Two former Mississippi college stars, each of whom pitched a gem on Monday night, have risen to the top in ERA in their respective leagues. Mississippi State alumnus Brandon Woodruff, now with Milwaukee, leads the National League with a 1.41, and Ole Miss product Lance Lynn, with the Chicago White Sox, heads the American League with a 1.51. Woodruff stopped San Diego’s nine-game win streak Monday, throwing seven shutout innings (three hits, no walks, eight strikeouts) in a 5-3 win. It was the big right-hander’s ninth straight quality start. “This is brilliance,” Brewers manager Craig Counsell said. Woodruff’s record is just 3-2; the Brewers haven’t given him much offensive support in his 10 starts. Lynn has had no such problem. He improved to 5-1 over eight starts, tossing seven innings (three hits, one run) in a 5-1 victory against his original team, St. Louis.
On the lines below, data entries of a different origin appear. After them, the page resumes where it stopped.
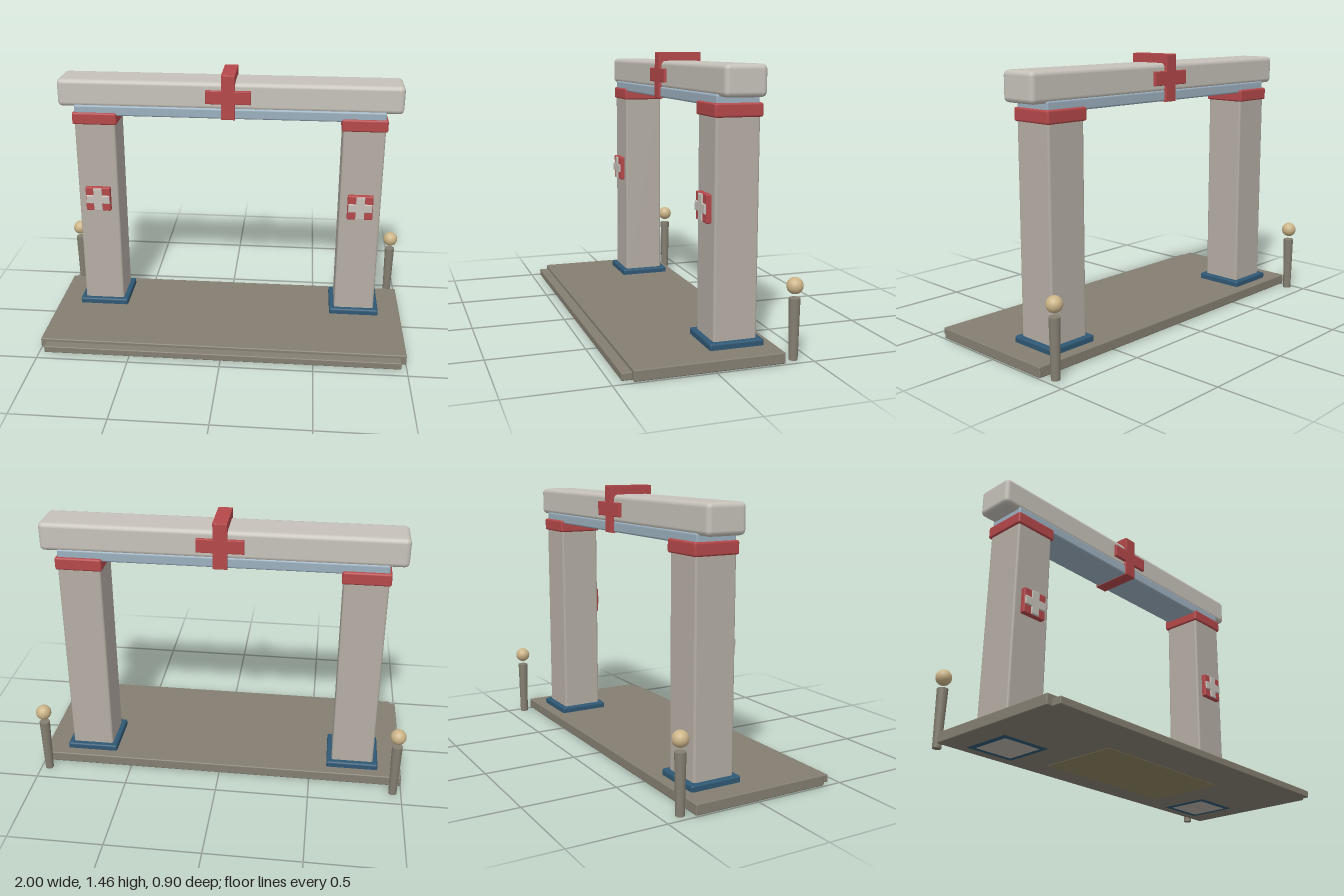
import * as THREE from 'three';
import { RoundedBoxGeometry } from 'three/addons/geometries/RoundedBoxGeometry.js';

const paint = (color) => new THREE.MeshStandardMaterial({ color });
const stone = paint(0xc6c2ba);
const pillarStone = paint(0xb5aea5);
const floorStone = paint(0x857f72);
const red = paint(0xb5484a);
const navy = paint(0x2f5874);
const paleBlue = paint(0x9cb0bf);
const olive = paint(0x8c8260);
const tan = paint(0xcbb488);

export function createModel() {
  const model = new THREE.Group();
  model.name = 'gateway';

  // Softly rounded block given by its [min, max] range on each axis
  function block(parent, name, mat, [x0, x1], [y0, y1], [z0, z1], radius = 0.01) {
    const geo = new RoundedBoxGeometry(x1 - x0, y1 - y0, z1 - z0, 2, radius);
    const mesh = new THREE.Mesh(geo, mat);
    mesh.position.set((x0 + x1) / 2, (y0 + y1) / 2, (z0 + z1) / 2);
    mesh.name = name;
    parent.add(mesh);
    return mesh;
  }

  // Upright plus sign, extruded backwards to forwards
  function plus(parent, name, mat, arm, half, up, down, x, y, z0, z1) {
    const b = 0.004;
    const w = half - b, a = arm - b, u = up - b, d = down - b;
    const shape = new THREE.Shape([
      [-w, -d], [w, -d], [w, -w], [a, -w], [a, w], [w, w],
      [w, u], [-w, u], [-w, w], [-a, w], [-a, -w], [-w, -w],
    ].map(([px, py]) => new THREE.Vector2(px, py)));
    const geo = new THREE.ExtrudeGeometry(shape, {
      depth: z1 - z0 - 2 * b, bevelThickness: b, bevelSize: b, bevelSegments: 2,
    });
    const mesh = new THREE.Mesh(geo, mat);
    mesh.position.set(x, y, z0 + b);
    mesh.name = name;
    parent.add(mesh);
  }

  // Floor slab, front step and the inset panel underneath
  block(model, 'floorSlab', floorStone, [-1, 1], [0.004, 0.06], [-0.35, 0.4], 0.006);
  block(model, 'frontStep', floorStone, [-0.97, 0.97], [0.004, 0.042], [0.385, 0.45], 0.005);
  block(model, 'undersidePanel', olive, [-0.42, 0.42], [0.002, 0.02], [-0.21, 0.21], 0.001);

  for (const side of [-1, 1]) {
    // Pillar with its foot, collar and front badge
    const pillar = new THREE.Group();
    pillar.name = side > 0 ? 'leftPillar' : 'rightPillar';
    pillar.position.x = side * 0.733;
    model.add(pillar);
    block(pillar, 'pillarFoot', navy, [-0.14, 0.14], [0.002, 0.092], [-0.295, -0.015], 0.01);
    block(pillar, 'pillarShaft', pillarStone, [-0.113, 0.113], [0, 1.2], [-0.267, -0.042], 0.012);
    block(pillar, 'pillarCollar', red, [-0.123, 0.123], [1.163, 1.23], [-0.278, -0.033], 0.01);
    block(pillar, 'badgePlate', red, [-0.07, 0.07], [0.66, 0.8], [-0.06, -0.016], 0.006);
    plus(pillar, 'badgeCross', stone, 0.066, 0.024, 0.066, 0.066, 0, 0.73, -0.05, -0.008);

    // Bollard behind the floor slab, topped with a ball
    const bollard = new THREE.Group();
    bollard.name = side > 0 ? 'leftBollard' : 'rightBollard';
    bollard.position.set(side * 0.955, 0, -0.41);
    const post = new THREE.Mesh(new THREE.CylinderGeometry(0.028, 0.022, 0.305, 20), floorStone);
    post.position.y = 0.1565;
    post.name = 'bollardPost';
    const ball = new THREE.Mesh(new THREE.SphereGeometry(0.041, 24, 16), tan);
    ball.position.y = 0.369;
    ball.name = 'bollardBall';
    bollard.add(post, ball);
    model.add(bollard);
  }

  // Crossbeam with the thin rail below it
  block(model, 'lowerRail', paleBlue, [-0.845, 0.845], [1.213, 1.27], [-0.262, -0.044], 0.01);
  block(model, 'crossbeam', stone, [-0.935, 0.935], [1.258, 1.41], [-0.262, -0.05], 0.025);

  // Large cross wrapping the middle of the beam front to back
  plus(model, 'beamCross', red, 0.122, 0.037, 0.123, 0.123, 0, 1.333, -0.277, -0.035);

  return model;
}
The burly right-hander called it “probably the most satisfying (win) I’ve ever had.” Note: He has 109 career wins and won a World Series with the Cards. … A pair of former Mississippi high school stars claimed player of the week awards in their respective leagues. Madison Central alum Spencer Turnbull, who threw a no-hitter for Detroit last week, shared the AL award with Corey Kluber, who also tossed a no-no, and DeSoto Central product Austin Riley won the NL award after hitting .462 with six homers and 11 RBIs last week for Atlanta. P.S. No relief pitcher in the big leagues has a better ERA than State product Kendall Graveman, who has not allowed a run in 16 2/3 innings while racking up five saves for Seattle. Unfortunately, Graveman is currently on the COVID-19 injured list with an uncertain return date. … Ex-Richton High star JaCoby Jones was demoted to Triple-A by Detroit, presumably to find his swing. The sixth-year big leaguer is batting .170 with 42 strikeouts in 100 at-bats.